James Taylor is vice president for external relations and senior fellow for environment and energy policy at the Heartland Institute, an organization that has received funding from ExxonMobil and the Charles Koch Foundation and is perhaps best known for running a billboard campaign associating acceptance of climate science with “murderers, tyrants, and madmen” like the Unabomber and Charles Manson. For his part, Taylor dismisses “alarmist propaganda that global warming is a human-caused problem that needs to be addressed,” and suggests that taking action to reduce emissions could cause a return to the “the Little Ice Age and the Black Death.”
In addition to his many TV appearances, Merchants of Doubt highlighted Taylor’s multitude of op-eds that have been published in newspapers across the country. Taylor is also a contributor at Forbes, where he writes columns that attack climate science and environmental policies without disclosing his fossil fuel ties. His latest column falsely asserts that the recent winter cold shows that “global warming predictions are proving no more scientifically credible than snake oil.”
Taylor appeared on major cable and network news shows eight times between 2009 and 2014 to cast doubt on climate science or criticize environmental policies.
Fred Singer is the president of the Science and Environmental Policy Project, which has received funding from Exxon Mobil and casts doubt on global warming. Singer has received funding from the Heartland Institute to “regularly and publicly counter the alarmist [anthropogenic global warming] message” and consulted for Shell, Arco, Unocal, Sun Energy and the American Gas Association.
Singer is the founder of the Heartland Institute’s “Nongovernmental International Panel On Climate Change” (NIPCC), a collection of climate change deniers who have been criticized by many climate scientists for their attempts sow doubt and confusion about the firmly-established scientific findings of the United Nations’ Intergovernmental Panel on Climate Change (IPCC). He’s claimed that there was “little if any global warming during 1978-1997” and that “the climate hasn’t warmed in the 21st century.”
Between 2009 and 2014, Singer appeared on the cable and network news program to deny climate science or attack environmental policies eight times, including appearances on ABC and CNN. When once asked about the many scientific institutions that accept the consensus of human-caused global warming — including IPCC, NASA, NOAA, the National Academy of Sciences, and many more — he responded: “What can I say? They’re wrong.”
Tim Phillips is the president of Americans for Prosperity (AFP), the conservative advocacy group that was founded by the oil giant Koch brothers. Under Phillips’ leadership, AFP has campaigned against the Environmental Protection Agency’s carbon pollution standards and tax incentives for wind energy, while denying the existence of subsidies for the oil and gas industries. The Washington Post has said that Americans for Prosperity “may be America’s third-biggest political party” due to its widespread influence in elections.
Phillips appeared on the cable and network news programs to deny climate science or attack environmental policies seven times between 2009 and 2014.

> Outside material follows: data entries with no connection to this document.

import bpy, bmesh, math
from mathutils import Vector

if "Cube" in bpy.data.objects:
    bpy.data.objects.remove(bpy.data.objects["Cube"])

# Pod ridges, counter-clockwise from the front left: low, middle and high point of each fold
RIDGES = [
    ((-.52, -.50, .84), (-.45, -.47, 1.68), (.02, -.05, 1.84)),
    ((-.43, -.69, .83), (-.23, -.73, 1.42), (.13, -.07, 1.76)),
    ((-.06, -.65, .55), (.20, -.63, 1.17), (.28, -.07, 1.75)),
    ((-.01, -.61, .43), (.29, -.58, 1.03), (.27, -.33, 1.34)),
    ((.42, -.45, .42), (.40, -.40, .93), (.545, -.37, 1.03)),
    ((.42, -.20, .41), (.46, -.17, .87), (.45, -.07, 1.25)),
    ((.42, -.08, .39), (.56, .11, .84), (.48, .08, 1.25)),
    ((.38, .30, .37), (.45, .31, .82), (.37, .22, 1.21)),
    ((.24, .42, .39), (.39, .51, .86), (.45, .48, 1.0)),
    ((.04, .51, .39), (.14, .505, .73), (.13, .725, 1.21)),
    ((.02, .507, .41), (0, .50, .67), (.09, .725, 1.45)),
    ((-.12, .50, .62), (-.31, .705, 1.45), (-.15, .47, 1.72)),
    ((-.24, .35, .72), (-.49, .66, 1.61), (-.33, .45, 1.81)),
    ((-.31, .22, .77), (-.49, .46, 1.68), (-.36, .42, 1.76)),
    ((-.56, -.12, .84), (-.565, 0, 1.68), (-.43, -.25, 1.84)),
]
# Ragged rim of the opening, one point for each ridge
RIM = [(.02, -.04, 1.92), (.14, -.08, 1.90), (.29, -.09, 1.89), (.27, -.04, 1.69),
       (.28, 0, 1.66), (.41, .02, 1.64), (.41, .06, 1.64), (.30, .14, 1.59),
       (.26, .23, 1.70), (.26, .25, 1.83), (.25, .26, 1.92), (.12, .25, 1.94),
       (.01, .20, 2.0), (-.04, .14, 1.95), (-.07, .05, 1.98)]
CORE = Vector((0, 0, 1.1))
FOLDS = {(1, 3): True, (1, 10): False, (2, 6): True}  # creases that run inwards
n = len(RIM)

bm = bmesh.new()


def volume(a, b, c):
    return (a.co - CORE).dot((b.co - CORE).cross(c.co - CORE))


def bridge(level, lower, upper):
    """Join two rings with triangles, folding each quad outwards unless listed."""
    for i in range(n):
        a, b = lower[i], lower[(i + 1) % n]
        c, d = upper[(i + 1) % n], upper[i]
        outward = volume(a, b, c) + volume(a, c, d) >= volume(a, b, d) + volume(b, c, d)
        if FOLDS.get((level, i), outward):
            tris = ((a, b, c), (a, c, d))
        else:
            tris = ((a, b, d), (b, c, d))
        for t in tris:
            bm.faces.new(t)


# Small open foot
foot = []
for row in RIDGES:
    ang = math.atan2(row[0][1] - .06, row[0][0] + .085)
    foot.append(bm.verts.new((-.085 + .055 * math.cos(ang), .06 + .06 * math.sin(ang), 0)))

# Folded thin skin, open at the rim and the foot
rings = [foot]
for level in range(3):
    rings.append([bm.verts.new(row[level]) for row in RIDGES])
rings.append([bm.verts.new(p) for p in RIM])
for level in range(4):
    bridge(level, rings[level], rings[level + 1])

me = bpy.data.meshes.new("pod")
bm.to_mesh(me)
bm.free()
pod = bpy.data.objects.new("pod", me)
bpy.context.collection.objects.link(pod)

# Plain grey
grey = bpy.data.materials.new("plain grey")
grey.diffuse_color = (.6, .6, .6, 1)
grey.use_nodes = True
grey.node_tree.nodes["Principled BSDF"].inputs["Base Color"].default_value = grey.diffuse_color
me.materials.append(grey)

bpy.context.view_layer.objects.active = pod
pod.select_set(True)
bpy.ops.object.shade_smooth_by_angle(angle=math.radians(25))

William O’Keefe is CEO for the George C. Marshall Institute, and previously held leadership positions at the Competitive Enterprise Institute and the American Petroleum Institute. The George C. Marshall Institute, which has received at least $350,000 in funding from Koch foundations and over $800,000 from ExxonMobil, has published reports attempting to discredit established climate science. Newsweek called the organization a “central cog in the [climate change] denial machine.”
Fortunately, O’Keefe has not appeared on the networks in recent years, although he did publish an op-ed in the Wall Street Journal casting doubt on whether humans are the primary cause of global warming.